**TASK DETAILS:** Restate all the lines below word for word, but omit the pictures.

**TASK MATERIAL:**
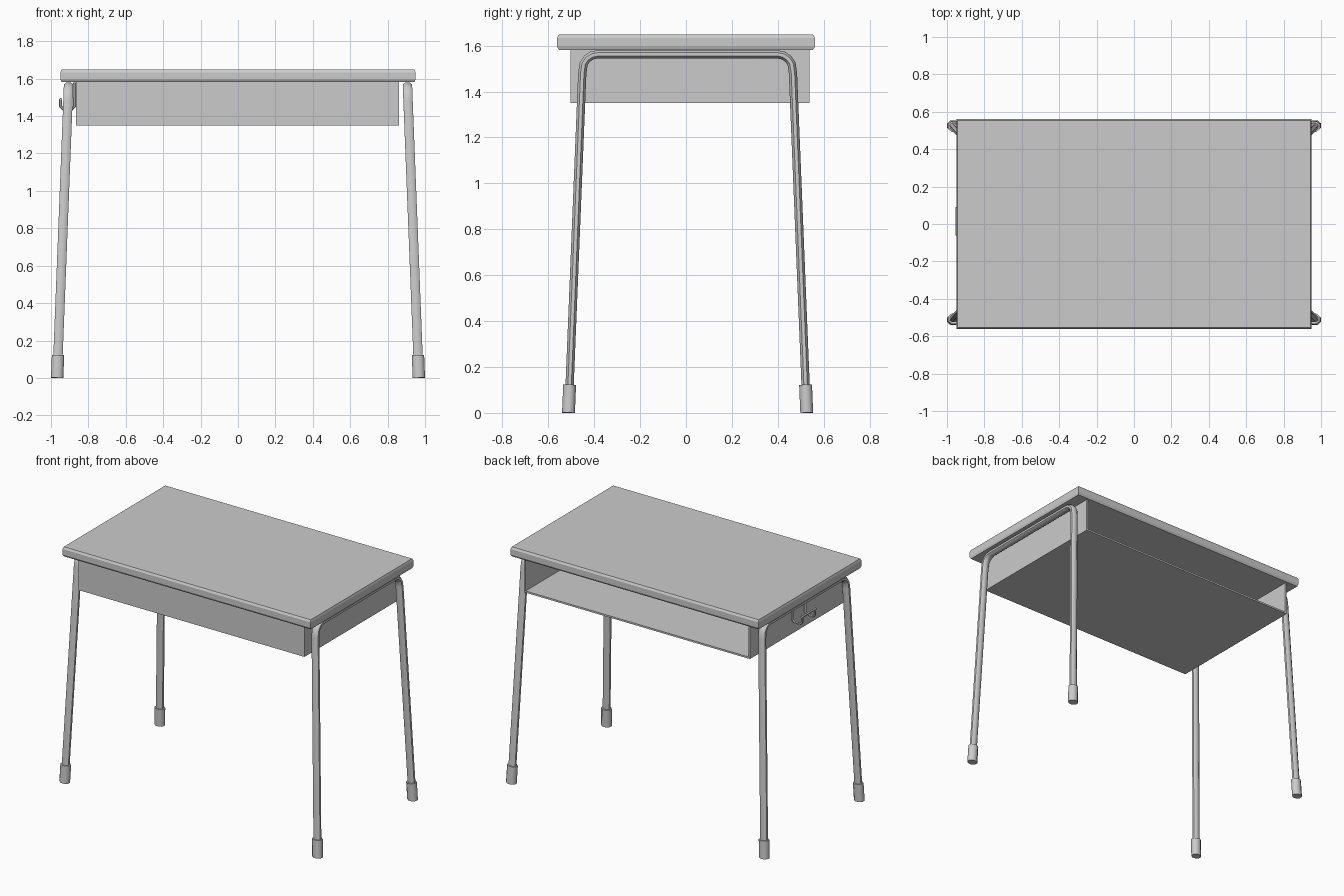
import bpy, bmesh
from math import cos, sin, pi
from mathutils import Vector

if "Cube" in bpy.data.objects:
    bpy.data.objects.remove(bpy.data.objects["Cube"])


def finish(name, bm, smooth=False):
    bmesh.ops.recalc_face_normals(bm, faces=bm.faces)
    me = bpy.data.meshes.new(name)
    bm.to_mesh(me)
    bm.free()
    ob = bpy.data.objects.new(name, me)
    bpy.context.collection.objects.link(ob)
    if smooth:
        bpy.ops.object.select_all(action='DESELECT')
        ob.select_set(True)
        bpy.context.view_layer.objects.active = ob
        bpy.ops.object.shade_smooth_by_angle(angle=0.9)
    return ob


def loft(bm, rings):
    """Skin a stack of point rings and cap both ends."""
    rings = [[bm.verts.new(p) for p in r] for r in rings]
    for a, b in zip(rings, rings[1:]):
        for i in range(len(a)):
            j = (i + 1) % len(a)
            bm.faces.new((a[i], a[j], b[j], b[i]))
    bm.faces.new(rings[0][::-1])
    bm.faces.new(rings[-1])


def sweep(bm, path, ru, rv, axis, sides=8):
    """Sweep an oval section; ru is measured along axis, rv across it."""
    path = [Vector(p) for p in path]
    rings = []
    for i, p in enumerate(path):
        t = (path[min(i + 1, len(path) - 1)] - path[max(i - 1, 0)]).normalized()
        u = Vector(axis)
        u = (u - t * u.dot(t)).normalized()
        v = t.cross(u)
        ring = []
        for k in range(sides):
            a = 2 * pi * (k + 0.5) / sides
            q = p + (u * ru * cos(a) + v * rv * sin(a)) / cos(pi / sides)
            q.z = max(q.z, 0)
            ring.append(q)
        rings.append(ring)
    loft(bm, rings)


def box(name, lo, hi):
    bm = bmesh.new()
    loft(bm, [[(lo[0], lo[1], z), (hi[0], lo[1], z), (hi[0], hi[1], z), (lo[0], hi[1], z)]
              for z in (lo[2], hi[2])])
    return finish(name, bm)


# Tabletop with softly bulging edges
bm = bmesh.new()
rings = []
for z, d in ((1.582, 0.008), (1.596, 0.0), (1.634, 0.0), (1.648, 0.008)):
    x, y = 0.949 - d * 0.6, 0.562 - d
    rings.append([(-x, -y, z), (x, -y, z), (x, y, z), (-x, y, z)])
loft(bm, rings)
finish("tabletop", bm)

# Storage tray, open towards the back
X0, X1, Y0, Y1, Z0, Z1, T = -0.866, 0.861, -0.504, 0.539, 1.35, 1.582, 0.012
box("tray_floor", (X0, Y0, Z0), (X1, Y1, Z0 + T))
box("tray_front", (X0, Y0, Z0 + T), (X1, Y0 + T, Z1))
box("tray_left", (X0, Y0 + T, Z0 + T), (X0 + T, Y1, Z1))
box("tray_right", (X1 - T, Y0 + T, Z0 + T), (X1, Y1, Z1))

# Leg frames: one bent tube per side, plus rubber feet
Z_BAR, YC = 1.562, 0.007


def leg_x(z):
    return 0.967 - 0.061 * z / Z_BAR


half = [(0.519, 0.0), (0.459, 1.48)]                       # (y offset, z)
half += [(0.392 + 0.066 * cos(a), 1.496 + 0.066 * sin(a))
         for a in (pi / 8, pi / 4, 3 * pi / 8, pi / 2)]
for side, s in (("left", -1), ("right", 1)):
    path = [(s * leg_x(z), YC + y, z) for y, z in half]
    path += [(s * leg_x(z), YC - y, z) for y, z in reversed(half)]
    bm = bmesh.new()
    sweep(bm, path, 0.025, 0.018, (1, 0, 0))
    finish(side + "_leg_frame", bm, True)
    for end, e in (("front", -1), ("back", 1)):
        bm = bmesh.new()
        sweep(bm, [(s * leg_x(z), YC + e * (0.519 - 0.0405 * z), z) for z in (0, 0.122)],
              0.033, 0.028, (1, 0, 0))
        finish(f"{end}_{side}_foot", bm, True)

# Bag hook: two wire arms joined by a lip bar
bm = bmesh.new()
for y in (0.085, -0.055):
    sweep(bm, [(-0.874, y, 1.58), (-0.874, y, 1.452), (-0.889, y, 1.437), (-0.934, y, 1.437),
               (-0.948, y, 1.452), (-0.948, y, 1.49)], 0.007, 0.007, (0, 1, 0), 6)
sweep(bm, [(-0.948, 0.092, 1.49), (-0.948, -0.062, 1.49)], 0.007, 0.007, (1, 0, 0), 6)
finish("bag_hook", bm, True)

**TASK RESULT:**
import bpy, bmesh
from math import cos, sin, pi
from mathutils import Vector

if "Cube" in bpy.data.objects:
    bpy.data.objects.remove(bpy.data.objects["Cube"])


def finish(name, bm, smooth=False):
    bmesh.ops.recalc_face_normals(bm, faces=bm.faces)
    me = bpy.data.meshes.new(name)
    bm.to_mesh(me)
    bm.free()
    ob = bpy.data.objects.new(name, me)
    bpy.context.collection.objects.link(ob)
    if smooth:
        bpy.ops.object.select_all(action='DESELECT')
        ob.select_set(True)
        bpy.context.view_layer.objects.active = ob
        bpy.ops.object.shade_smooth_by_angle(angle=0.9)
    return ob


def loft(bm, rings):
    """Skin a stack of point rings and cap both ends."""
    rings = [[bm.verts.new(p) for p in r] for r in rings]
    for a, b in zip(rings, rings[1:]):
        for i in range(len(a)):
            j = (i + 1) % len(a)
            bm.faces.new((a[i], a[j], b[j], b[i]))
    bm.faces.new(rings[0][::-1])
    bm.faces.new(rings[-1])


def sweep(bm, path, ru, rv, axis, sides=8):
    """Sweep an oval section; ru is measured along axis, rv across it."""
    path = [Vector(p) for p in path]
    rings = []
    for i, p in enumerate(path):
        t = (path[min(i + 1, len(path) - 1)] - path[max(i - 1, 0)]).normalized()
        u = Vector(axis)
        u = (u - t * u.dot(t)).normalized()
        v = t.cross(u)
        ring = []
        for k in range(sides):
            a = 2 * pi * (k + 0.5) / sides
            q = p + (u * ru * cos(a) + v * rv * sin(a)) / cos(pi / sides)
            q.z = max(q.z, 0)
            ring.append(q)
        rings.append(ring)
    loft(bm, rings)


def box(name, lo, hi):
    bm = bmesh.new()
    loft(bm, [[(lo[0], lo[1], z), (hi[0], lo[1], z), (hi[0], hi[1], z), (lo[0], hi[1], z)]
              for z in (lo[2], hi[2])])
    return finish(name, bm)


# Tabletop with softly bulging edges
bm = bmesh.new()
rings = []
for z, d in ((1.582, 0.008), (1.596, 0.0), (1.634, 0.0), (1.648, 0.008)):
    x, y = 0.949 - d * 0.6, 0.562 - d
    rings.append([(-x, -y, z), (x, -y, z), (x, y, z), (-x, y, z)])
loft(bm, rings)
finish("tabletop", bm)

# Storage tray, open towards the back
X0, X1, Y0, Y1, Z0, Z1, T = -0.866, 0.861, -0.504, 0.539, 1.35, 1.582, 0.012
box("tray_floor", (X0, Y0, Z0), (X1, Y1, Z0 + T))
box("tray_front", (X0, Y0, Z0 + T), (X1, Y0 + T, Z1))
box("tray_left", (X0, Y0 + T, Z0 + T), (X0 + T, Y1, Z1))
box("tray_right", (X1 - T, Y0 + T, Z0 + T), (X1, Y1, Z1))

# Leg frames: one bent tube per side, plus rubber feet
Z_BAR, YC = 1.562, 0.007


def leg_x(z):
    return 0.967 - 0.061 * z / Z_BAR


half = [(0.519, 0.0), (0.459, 1.48)]                       # (y offset, z)
half += [(0.392 + 0.066 * cos(a), 1.496 + 0.066 * sin(a))
         for a in (pi / 8, pi / 4, 3 * pi / 8, pi / 2)]
for side, s in (("left", -1), ("right", 1)):
    path = [(s * leg_x(z), YC + y, z) for y, z in half]
    path += [(s * leg_x(z), YC - y, z) for y, z in reversed(half)]
    bm = bmesh.new()
    sweep(bm, path, 0.025, 0.018, (1, 0, 0))
    finish(side + "_leg_frame", bm, True)
    for end, e in (("front", -1), ("back", 1)):
        bm = bmesh.new()
        sweep(bm, [(s * leg_x(z), YC + e * (0.519 - 0.0405 * z), z) for z in (0, 0.122)],
              0.033, 0.028, (1, 0, 0))
        finish(f"{end}_{side}_foot", bm, True)

# Bag hook: two wire arms joined by a lip bar
bm = bmesh.new()
for y in (0.085, -0.055):
    sweep(bm, [(-0.874, y, 1.58), (-0.874, y, 1.452), (-0.889, y, 1.437), (-0.934, y, 1.437),
               (-0.948, y, 1.452), (-0.948, y, 1.49)], 0.007, 0.007, (0, 1, 0), 6)
sweep(bm, [(-0.948, 0.092, 1.49), (-0.948, -0.062, 1.49)], 0.007, 0.007, (1, 0, 0), 6)
finish("bag_hook", bm, True)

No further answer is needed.